Document ID
20110015429
Document Type
Reprint (Version printed in journal)
External Source(s)
Authors
Walsh, Kevin J. (Universite de Nice-Sophia Antipolis Valbonne, France)
Morbidelli, Alessandro (Universite de Nice-Sophia Antipolis Valbonne, France)
Raymond, Sean N. (Bordeaux Univ. France)
O'Brien, David P. (Planetary Science Inst. Tucson, AZ, United States)
Mandell, Avi M. (NASA Goddard Space Flight Center Greenbelt, MD, United States)
Date Acquired
August 25, 2013
Publication Date
July 14, 2011
Publication Information
Publication: Nature: International Weekly Journal of Science
Volume: 475
Subject Category
Lunar and Planetary Science and Exploration
Report/Patent Number
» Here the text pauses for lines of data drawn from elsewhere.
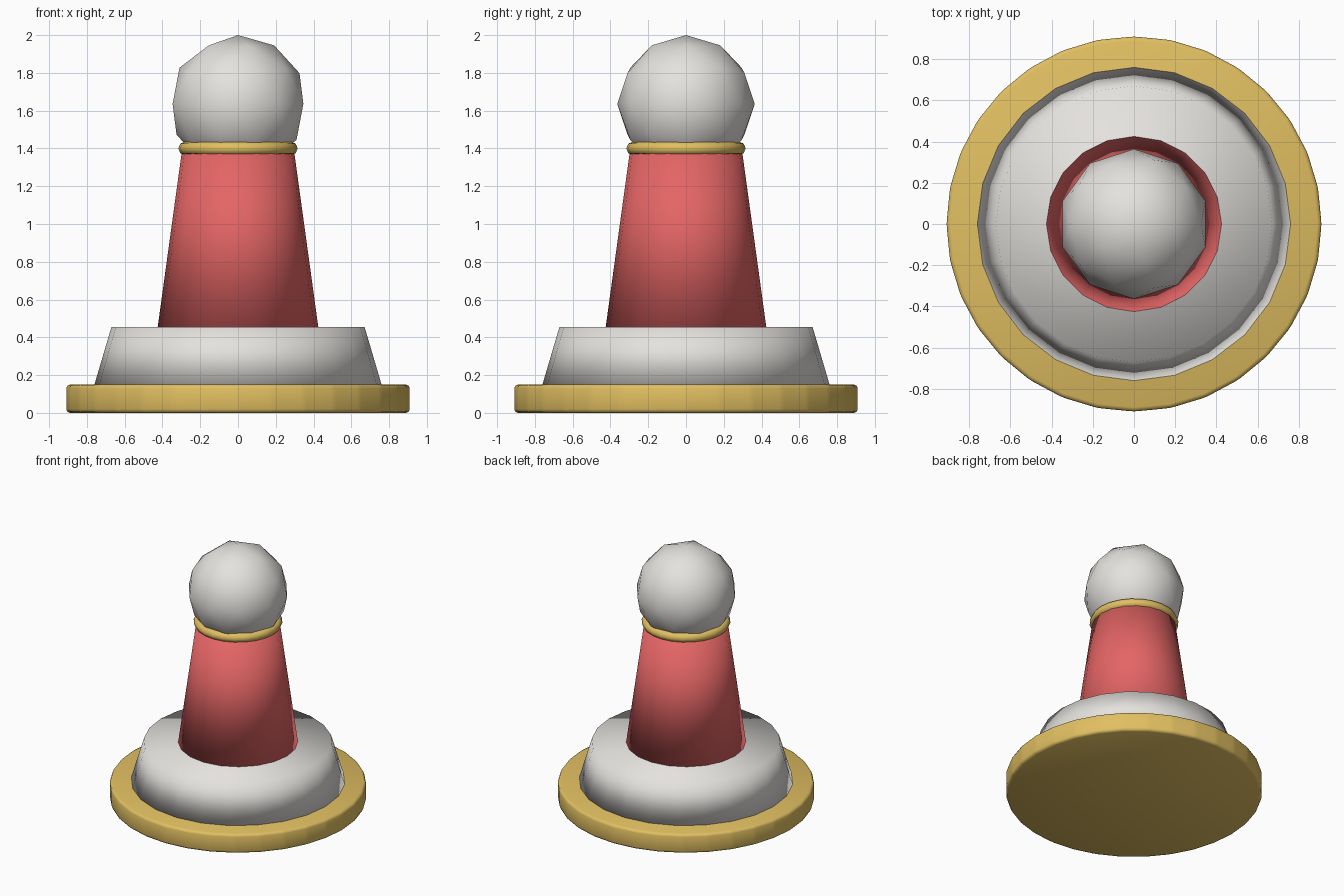
import bpy

cube = bpy.data.objects.get("Cube")
if cube:
    bpy.data.objects.remove(cube, do_unlink=True)


def make_material(name, colour):
    mat = bpy.data.materials.new(name)
    mat.use_nodes = True
    mat.diffuse_color = (*colour, 1)
    mat.node_tree.nodes["Principled BSDF"].inputs["Base Color"].default_value = (*colour, 1)
    return mat


ivory = make_material("ivory", (0.78, 0.76, 0.73))
gold = make_material("gold", (0.75, 0.52, 0.12))
red = make_material("red", (0.78, 0.13, 0.13))


def finish(name, mat):
    """Name, colour and smooth the part just added."""
    part = bpy.context.object
    part.name = part.data.name = name
    part.data.materials.append(mat)
    bpy.ops.object.shade_smooth()
    return part


def tapered_part(name, mat, sides, r_low, r_high, z_low, z_high):
    bpy.ops.mesh.primitive_cone_add(
        vertices=sides, radius1=r_low, radius2=r_high,
        depth=z_high - z_low, location=(0, 0, (z_low + z_high) / 2))
    return finish(name, mat)


# Round base plate with softened edges
base = tapered_part("base_plate", gold, 32, 0.91, 0.91, 0, 0.15)
bevel = base.modifiers.new("soft_edges", "BEVEL")
bevel.width = 0.02
bevel.segments = 2
bevel.limit_method = "NONE"

# Stepped foot and tapered body
tapered_part("foot", ivory, 24, 0.76, 0.67, 0.15, 0.455)
tapered_part("body", red, 20, 0.425, 0.295, 0.455, 1.4)

# Collar ring
bpy.ops.mesh.primitive_torus_add(
    major_radius=0.28, minor_radius=0.036, major_segments=24,
    minor_segments=8, location=(0, 0, 1.4))
finish("collar", gold)

# Faceted ball head
bpy.ops.mesh.primitive_ico_sphere_add(
    subdivisions=2, radius=0.364, location=(0, 0, 1.636))
finish("head", ivory)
GSFC.JA.4759.2011
Distribution Limits
Public
Copyright
Other